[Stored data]

* * *

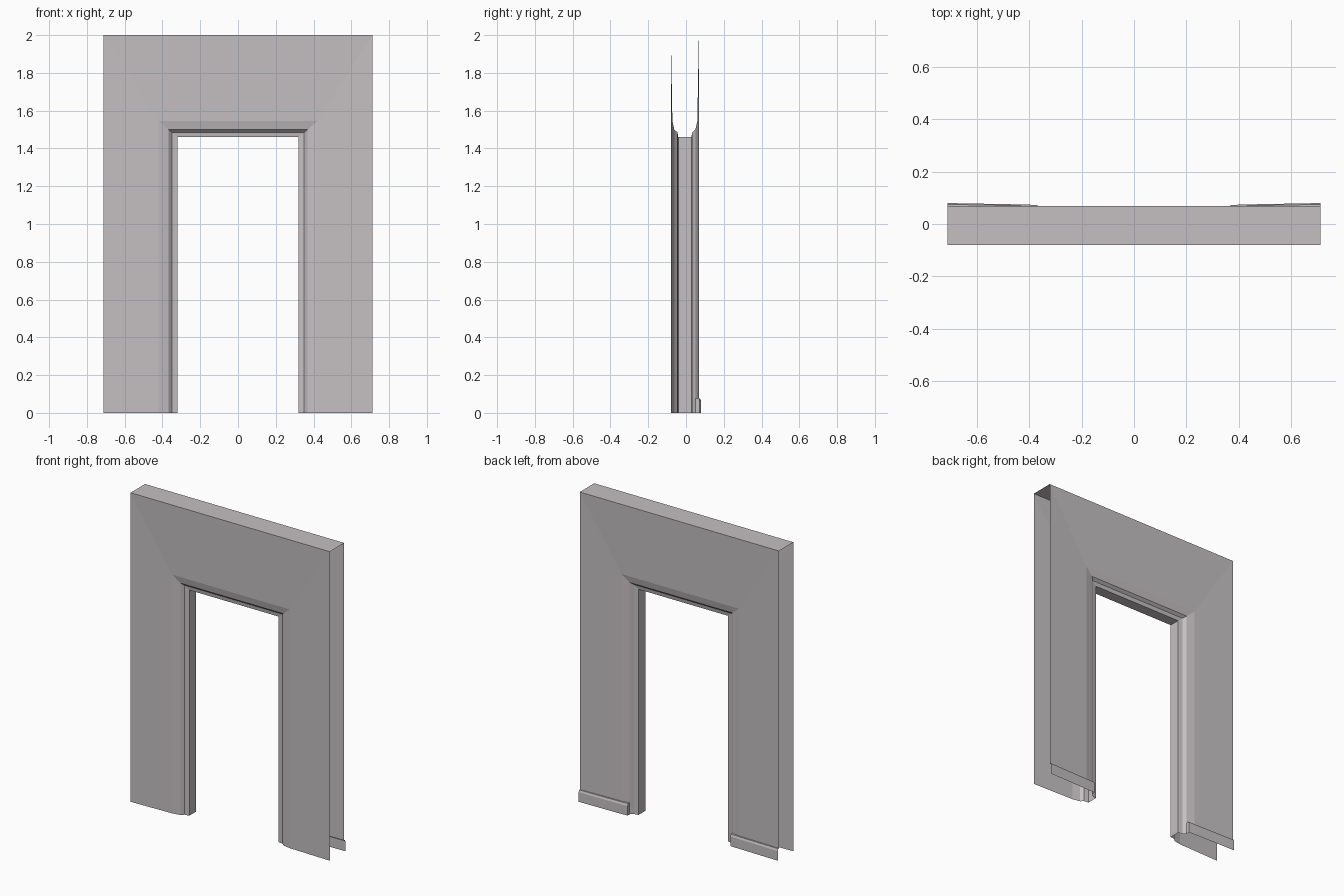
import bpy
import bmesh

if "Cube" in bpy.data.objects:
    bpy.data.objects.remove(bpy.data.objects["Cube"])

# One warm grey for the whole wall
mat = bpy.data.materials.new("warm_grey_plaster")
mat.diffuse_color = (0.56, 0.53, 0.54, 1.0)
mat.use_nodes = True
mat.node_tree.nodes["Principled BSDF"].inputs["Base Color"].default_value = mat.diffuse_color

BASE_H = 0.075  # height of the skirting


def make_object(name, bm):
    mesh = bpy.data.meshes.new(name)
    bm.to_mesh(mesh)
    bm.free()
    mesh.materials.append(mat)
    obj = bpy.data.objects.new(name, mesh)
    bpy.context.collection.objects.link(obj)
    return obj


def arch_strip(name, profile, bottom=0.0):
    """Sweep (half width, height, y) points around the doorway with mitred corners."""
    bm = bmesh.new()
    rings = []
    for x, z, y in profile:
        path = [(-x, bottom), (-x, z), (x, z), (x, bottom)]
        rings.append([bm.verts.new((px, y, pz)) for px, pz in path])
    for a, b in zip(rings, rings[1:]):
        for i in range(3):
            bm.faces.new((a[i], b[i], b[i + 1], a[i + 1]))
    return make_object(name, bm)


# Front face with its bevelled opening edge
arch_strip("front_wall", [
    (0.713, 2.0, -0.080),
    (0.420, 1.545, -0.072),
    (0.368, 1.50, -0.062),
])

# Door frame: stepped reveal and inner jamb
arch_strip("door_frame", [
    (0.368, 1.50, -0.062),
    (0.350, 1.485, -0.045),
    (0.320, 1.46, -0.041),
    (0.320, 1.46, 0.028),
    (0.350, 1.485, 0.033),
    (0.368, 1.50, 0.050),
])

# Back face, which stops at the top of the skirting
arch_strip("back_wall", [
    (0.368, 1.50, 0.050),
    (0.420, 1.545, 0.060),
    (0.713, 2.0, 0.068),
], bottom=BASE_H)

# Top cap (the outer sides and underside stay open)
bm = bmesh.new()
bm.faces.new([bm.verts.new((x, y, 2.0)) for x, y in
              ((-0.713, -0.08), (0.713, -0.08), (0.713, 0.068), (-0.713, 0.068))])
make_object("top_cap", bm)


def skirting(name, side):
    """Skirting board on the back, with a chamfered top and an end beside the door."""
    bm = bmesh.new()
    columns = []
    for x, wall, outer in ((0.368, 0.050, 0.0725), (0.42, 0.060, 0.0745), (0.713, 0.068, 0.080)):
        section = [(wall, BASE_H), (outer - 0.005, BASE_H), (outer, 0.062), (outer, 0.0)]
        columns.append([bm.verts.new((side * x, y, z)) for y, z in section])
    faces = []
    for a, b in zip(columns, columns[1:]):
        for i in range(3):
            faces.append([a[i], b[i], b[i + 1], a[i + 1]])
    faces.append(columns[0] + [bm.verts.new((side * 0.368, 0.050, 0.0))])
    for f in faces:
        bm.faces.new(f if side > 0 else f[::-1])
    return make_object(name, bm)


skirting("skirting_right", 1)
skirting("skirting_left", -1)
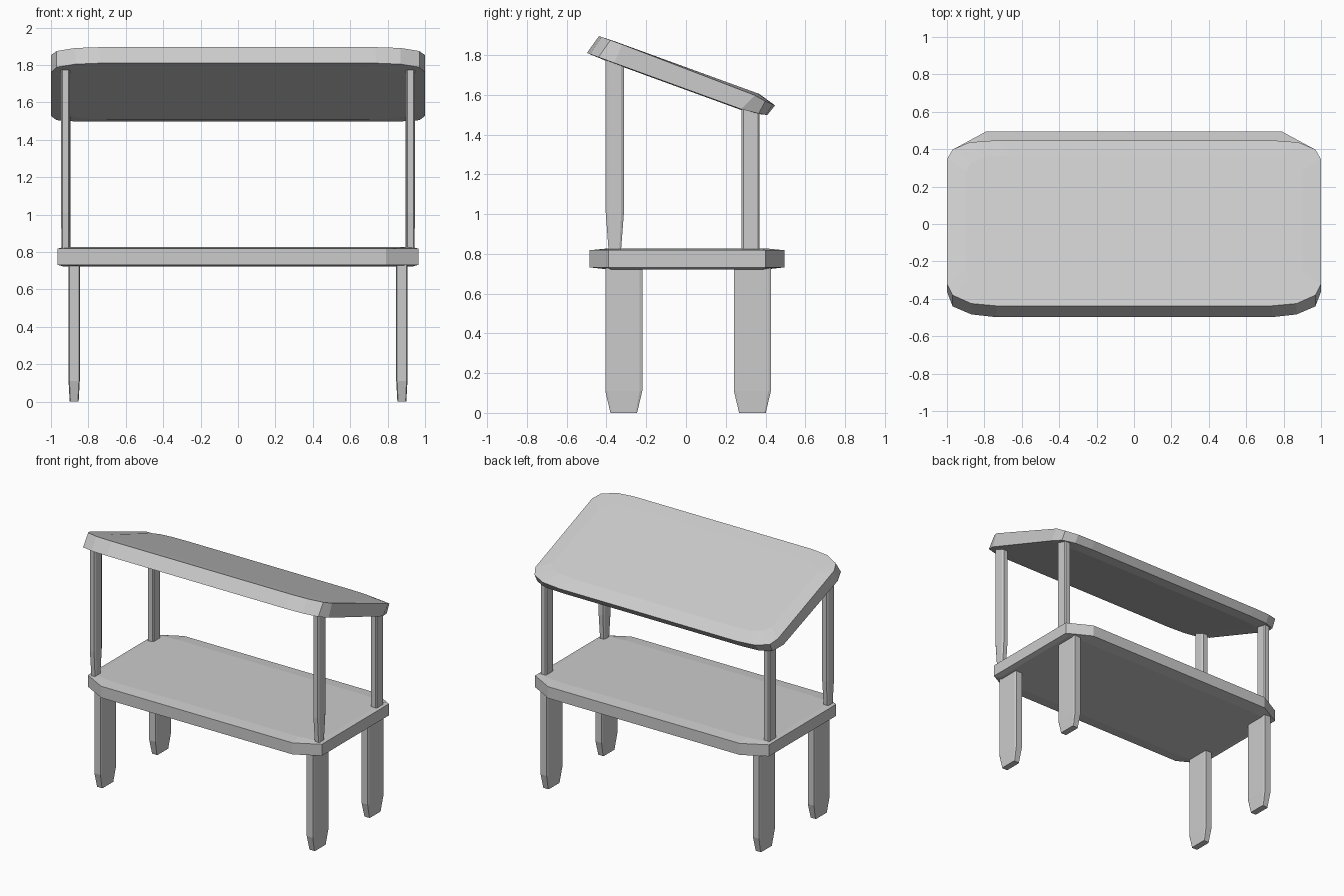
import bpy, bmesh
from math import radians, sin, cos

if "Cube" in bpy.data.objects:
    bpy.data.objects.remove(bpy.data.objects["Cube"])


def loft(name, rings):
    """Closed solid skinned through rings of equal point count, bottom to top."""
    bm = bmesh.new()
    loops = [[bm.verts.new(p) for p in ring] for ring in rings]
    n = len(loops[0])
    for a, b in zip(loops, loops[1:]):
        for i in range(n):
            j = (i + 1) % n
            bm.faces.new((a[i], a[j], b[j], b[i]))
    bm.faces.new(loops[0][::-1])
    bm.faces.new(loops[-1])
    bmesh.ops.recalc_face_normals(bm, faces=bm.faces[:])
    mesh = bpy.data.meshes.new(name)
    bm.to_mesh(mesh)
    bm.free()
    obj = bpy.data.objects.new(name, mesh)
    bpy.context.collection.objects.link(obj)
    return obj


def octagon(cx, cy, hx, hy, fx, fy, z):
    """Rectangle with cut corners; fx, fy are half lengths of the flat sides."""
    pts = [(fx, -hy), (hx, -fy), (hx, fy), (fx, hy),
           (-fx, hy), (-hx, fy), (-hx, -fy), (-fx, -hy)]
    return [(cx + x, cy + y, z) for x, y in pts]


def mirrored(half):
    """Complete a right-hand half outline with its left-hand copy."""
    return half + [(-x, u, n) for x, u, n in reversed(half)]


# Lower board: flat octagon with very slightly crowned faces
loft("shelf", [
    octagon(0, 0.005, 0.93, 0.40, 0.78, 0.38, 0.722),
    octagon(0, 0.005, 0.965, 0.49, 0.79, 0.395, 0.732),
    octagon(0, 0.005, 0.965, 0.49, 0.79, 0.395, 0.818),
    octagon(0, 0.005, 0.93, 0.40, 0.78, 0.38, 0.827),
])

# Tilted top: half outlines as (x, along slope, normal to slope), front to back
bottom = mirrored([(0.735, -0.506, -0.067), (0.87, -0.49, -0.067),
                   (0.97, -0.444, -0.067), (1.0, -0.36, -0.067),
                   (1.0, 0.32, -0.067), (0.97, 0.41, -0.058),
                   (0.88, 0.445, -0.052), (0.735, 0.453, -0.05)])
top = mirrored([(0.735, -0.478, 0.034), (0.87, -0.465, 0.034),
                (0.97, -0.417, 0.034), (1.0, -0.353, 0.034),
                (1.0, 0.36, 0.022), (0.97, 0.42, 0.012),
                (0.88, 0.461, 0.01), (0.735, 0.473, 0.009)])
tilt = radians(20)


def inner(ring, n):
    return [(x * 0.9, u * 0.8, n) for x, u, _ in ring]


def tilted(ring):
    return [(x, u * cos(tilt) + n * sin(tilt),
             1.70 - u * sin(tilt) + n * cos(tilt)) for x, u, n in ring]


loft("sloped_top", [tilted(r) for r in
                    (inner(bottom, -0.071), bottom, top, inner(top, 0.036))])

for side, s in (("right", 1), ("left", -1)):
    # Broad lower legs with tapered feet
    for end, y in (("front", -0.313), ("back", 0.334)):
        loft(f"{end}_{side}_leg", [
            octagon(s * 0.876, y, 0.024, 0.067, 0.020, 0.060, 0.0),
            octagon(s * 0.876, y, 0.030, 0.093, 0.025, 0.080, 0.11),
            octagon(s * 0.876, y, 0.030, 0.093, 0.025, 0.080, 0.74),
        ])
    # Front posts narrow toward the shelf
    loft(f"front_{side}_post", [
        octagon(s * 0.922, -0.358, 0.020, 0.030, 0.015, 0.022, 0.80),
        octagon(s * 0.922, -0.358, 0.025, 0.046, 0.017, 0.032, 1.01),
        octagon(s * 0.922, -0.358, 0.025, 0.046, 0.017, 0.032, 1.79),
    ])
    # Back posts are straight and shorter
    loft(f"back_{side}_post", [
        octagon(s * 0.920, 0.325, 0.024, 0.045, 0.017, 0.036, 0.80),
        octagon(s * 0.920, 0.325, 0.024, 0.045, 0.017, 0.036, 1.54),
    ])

* * *

▸ **Exercise directions**
Once you have found every line above holding the word "bmesh", copy those lines.

▸ **Solution for this exercise**
import bmesh
    bm = bmesh.new()
bm = bmesh.new()
    bm = bmesh.new()
import bpy, bmesh
    bm = bmesh.new()
    bmesh.ops.recalc_face_normals(bm, faces=bm.faces[:])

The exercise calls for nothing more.